*Task goal*. Read through the listing and copy every line that contains the word "segments".

*Listed records*.
============
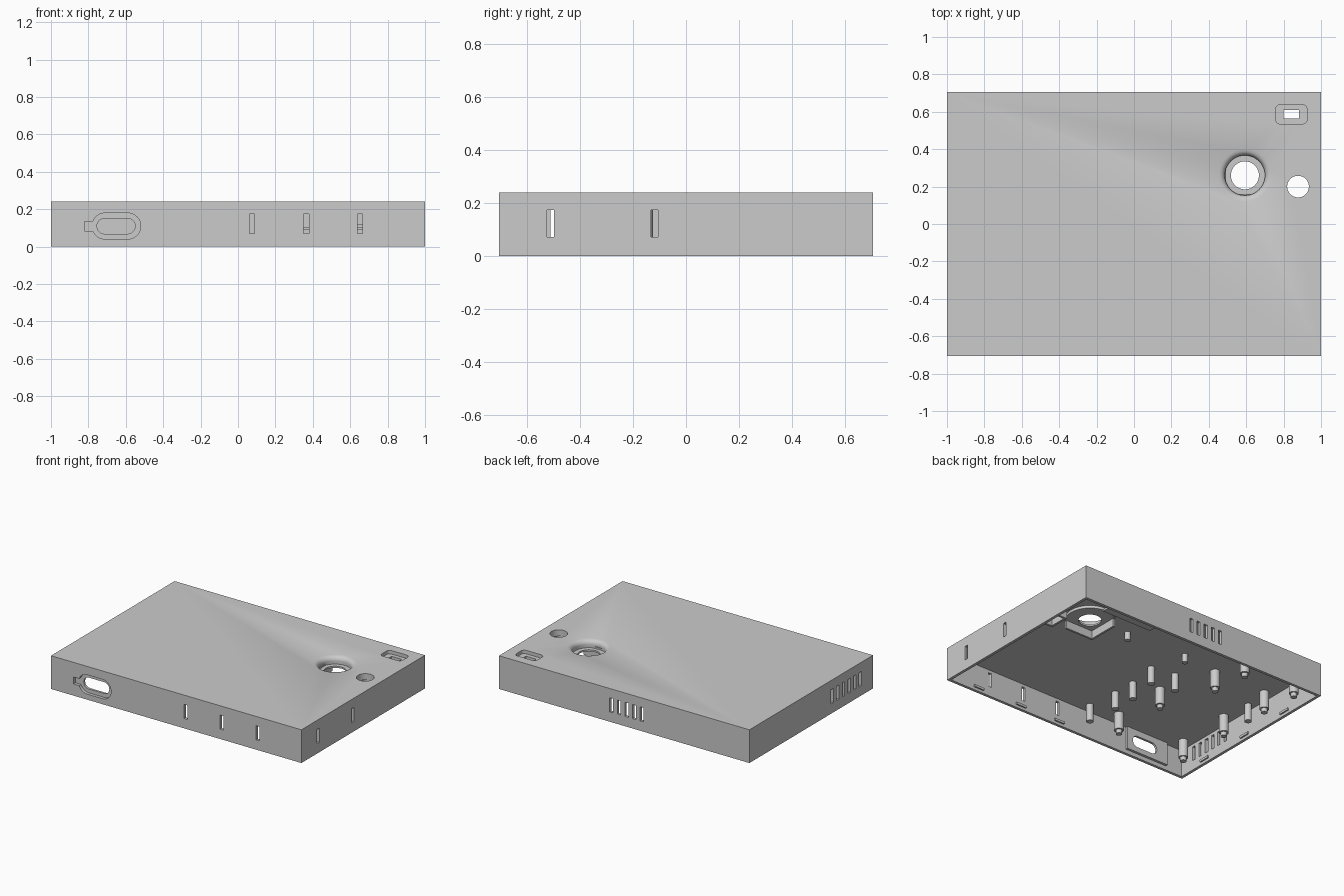
import bpy, bmesh
from math import cos, sin, pi
from mathutils import Matrix, Vector

if "Cube" in bpy.data.objects:
    bpy.data.objects.remove(bpy.data.objects["Cube"])

grey = bpy.data.materials.new("light grey plastic")
grey.use_nodes = True
COLOUR = (0.6, 0.6, 0.6, 1)
grey.diffuse_color = COLOUR
grey.node_tree.nodes["Principled BSDF"].inputs["Base Color"].default_value = COLOUR

HX, HY, HZ = 1.0, 0.705, 0.24
WALL, CEIL, SINK = 0.02, 0.194, 0.01
LENS = Vector((0.593, 0.26, 0))
BUTTON = Vector((0.877, 0.2, 0))


def finish(bm, name):
    bmesh.ops.recalc_face_normals(bm, faces=bm.faces)
    mesh = bpy.data.meshes.new(name)
    bm.to_mesh(mesh)
    bm.free()
    mesh.materials.append(grey)
    ob = bpy.data.objects.new(name, mesh)
    bpy.context.collection.objects.link(ob)
    return ob


def box(name, lo, hi, radius=0, axis=2):
    """Box between two corners, optionally rounded around one axis."""
    lo, hi = Vector(lo), Vector(hi)
    bm = bmesh.new()
    bmesh.ops.create_cube(bm, size=1)
    for v in bm.verts:
        v.co = (lo + hi) / 2 + v.co * (hi - lo)
    if radius:
        edges = [e for e in bm.edges
                 if abs((e.verts[0].co - e.verts[1].co).normalized()[axis]) > 0.9]
        bmesh.ops.bevel(bm, geom=edges, offset=radius, segments=10,
                        profile=0.5, affect='EDGES')
    return finish(bm, name)


def cylinder(name, x, y, z0, z1, r, segments=48):
    bm = bmesh.new()
    bmesh.ops.create_cone(bm, cap_ends=True, segments=segments, radius1=r, radius2=r,
                          depth=z1 - z0, matrix=Matrix.Translation((x, y, (z0 + z1) / 2)))
    return finish(bm, name)


def turned(name, x, y, profile, segments=48):
    """Solid turned around z from (radius, height) points, capped at both ends."""
    bm = bmesh.new()
    rings = [[bm.verts.new((x + r * cos(2 * pi * i / segments),
                            y + r * sin(2 * pi * i / segments), z))
              for i in range(segments)] for r, z in profile]
    for a, b in zip(rings, rings[1:]):
        for i in range(segments):
            j = (i + 1) % segments
            bm.faces.new((a[i], a[j], b[j], b[i]))
    bm.faces.new(rings[0])
    bm.faces.new(rings[-1])
    return finish(bm, name)


def boolean(target, tool, operation='DIFFERENCE'):
    mod = target.modifiers.new("cut", 'BOOLEAN')
    mod.operation, mod.object, mod.solver = operation, tool, 'EXACT'
    bpy.context.view_layer.update()
    done = bpy.data.meshes.new_from_object(
        target.evaluated_get(bpy.context.evaluated_depsgraph_get()))
    target.modifiers.clear()
    target.data = done
    bpy.data.objects.remove(tool)


# Shell, open below
shell = box("enclosure_shell", (-HX, -HY, 0), (HX, HY, HZ))
boolean(shell, box("cavity", (-HX + WALL, -HY + WALL, -0.1), (HX - WALL, HY - WALL, CEIL)))

# Lens boss under the ceiling, then the rounded mouth, seat and openings
boolean(shell, cylinder("boss", LENS.x, LENS.y, 0.175, CEIL + 0.02, 0.16), 'UNION')
FILLET = 0.033
mouth = [(0.107, 0.187)]
for i in range(8):
    t = pi / 2 * i / 7.5
    mouth.append((0.107 + FILLET * (1 - cos(t)), HZ - FILLET * (1 - sin(t))))
mouth.append((0.14, HZ + 0.001))
boolean(shell, turned("mouth", LENS.x, LENS.y, mouth))
boolean(shell, cylinder("lens_hole", LENS.x, LENS.y, 0.05, 0.3, 0.075))
boolean(shell, cylinder("button_hole", BUTTON.x, BUTTON.y, 0.1, 0.3, 0.058))
boolean(shell, box("window_recess", (0.757, 0.535, 0.215), (0.925, 0.638, 0.3), 0.025))
boolean(shell, box("window_hole", (0.8, 0.565, 0.1), (0.882, 0.61, 0.3)))

# Narrow vertical slots in all four walls
SLOT, LOW, HIGH = 0.0135, 0.071, 0.173


def slot(x, y):
    side = abs(x) > 0.9
    dx, dy = (0.1, SLOT) if side else (SLOT, 0.1)
    boolean(shell, box("slot", (x - dx, y - dy, LOW), (x + dx, y + dy, HIGH)))


for x in (0.076, 0.365, 0.652):
    slot(x, -HY)
for y in (-0.511, -0.119):
    slot(HX, y)
for i in range(5):
    slot(0.103 - 0.061 * i, HY)
for i in range(6):
    slot(-HX, -0.561 + 0.064 * i)

# Cable port: inner block, outer stadium recess, strap notch and opening
boolean(shell, box("port_block", (-0.845, -HY + 0.01, 0.03), (-0.505, -0.667, CEIL + 0.01)), 'UNION')
boolean(shell, box("port_recess", (-0.78, -0.8, 0.04), (-0.52, -0.683, 0.179), 0.0694, 1))
boolean(shell, box("strap_notch", (-0.82, -0.8, 0.084), (-0.77, -0.683, 0.134)))
boolean(shell, box("port_hole", (-0.754, -0.8, 0.068), (-0.55, -0.6, 0.15), 0.0405, 1))

parts = [shell]

# Snap ridges low on the inside of the walls
for s in (-1, 1):
    for x in (0.747, 0.39, 0.063):
        y = s * (HY - WALL)
        parts.append(box("snap_ridge", (x - 0.04, y - 0.01, 0.02), (x + 0.04, y + 0.01, 0.036)))
    for y in (0.36, -0.045, -0.45):
        x = s * (HX - WALL)
        parts.append(box("snap_ridge", (x - 0.01, y - 0.04, 0.02), (x + 0.01, y + 0.04, 0.036)))

# Shelf on the inside of the back wall
parts.append(box("back_shelf", (0.3, 0.52, 0.088), (0.7, HY - WALL + 0.005, 0.103)))

# Board posts with a narrower locating pin
for x, y in ((-0.906, -0.58), (-0.357, -0.578), (-0.9, -0.162), (-0.353, -0.157),
             (-0.904, 0.244), (-0.483, 0.247), (-0.922, 0.522), (-0.51, 0.515)):
    post = cylinder("board_post", x, y, 0.068, CEIL + SINK, 0.032, 32)
    boolean(post, cylinder("pin", x, y, 0.041, 0.1, 0.021, 32), 'UNION')
    parts.append(post)

# Plain support posts, long and short
for x, y in ((-0.139, -0.613), (-0.162, -0.382), (-0.167, -0.211), (-0.131, 0.018),
             (-0.309, 0.048), (-0.928, 0.051)):
    parts.append(cylinder("support_post", x, y, 0.07, CEIL + SINK, 0.024, 32))
for x, y in ((-0.193, 0.286), (0.278, 0.267)):
    parts.append(cylinder("short_post", x, y, 0.135, CEIL + SINK, 0.02, 32))

# Corner bracket beside the lens and an open square holder around the button
T = 0.015
for name, c, a, z, far in (("lens_bracket", LENS, 0.115, 0.118, 0.2),
                           ("button_holder", BUTTON, 0.075, 0.104, 0.06)):
    holder = box(name, (c.x - a, c.y - a, z), (c.x + a, c.y + a, CEIL + 0.005))
    boolean(holder, box("inside", (c.x - a + T, c.y - a + T, 0), (c.x + far, c.y + far, 1)))
    parts.append(holder)

# Smooth the round parts, keep the edges sharp
bpy.ops.object.select_all(action='DESELECT')
for ob in parts:
    ob.select_set(True)
bpy.context.view_layer.objects.active = shell
bpy.ops.object.shade_smooth_by_angle(angle=0.52)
============
*Final answer*.
        bmesh.ops.bevel(bm, geom=edges, offset=radius, segments=10,
def cylinder(name, x, y, z0, z1, r, segments=48):
    bmesh.ops.create_cone(bm, cap_ends=True, segments=segments, radius1=r, radius2=r,
def turned(name, x, y, profile, segments=48):
    rings = [[bm.verts.new((x + r * cos(2 * pi * i / segments),
                            y + r * sin(2 * pi * i / segments), z))
              for i in range(segments)] for r, z in profile]
        for i in range(segments):
            j = (i + 1) % segments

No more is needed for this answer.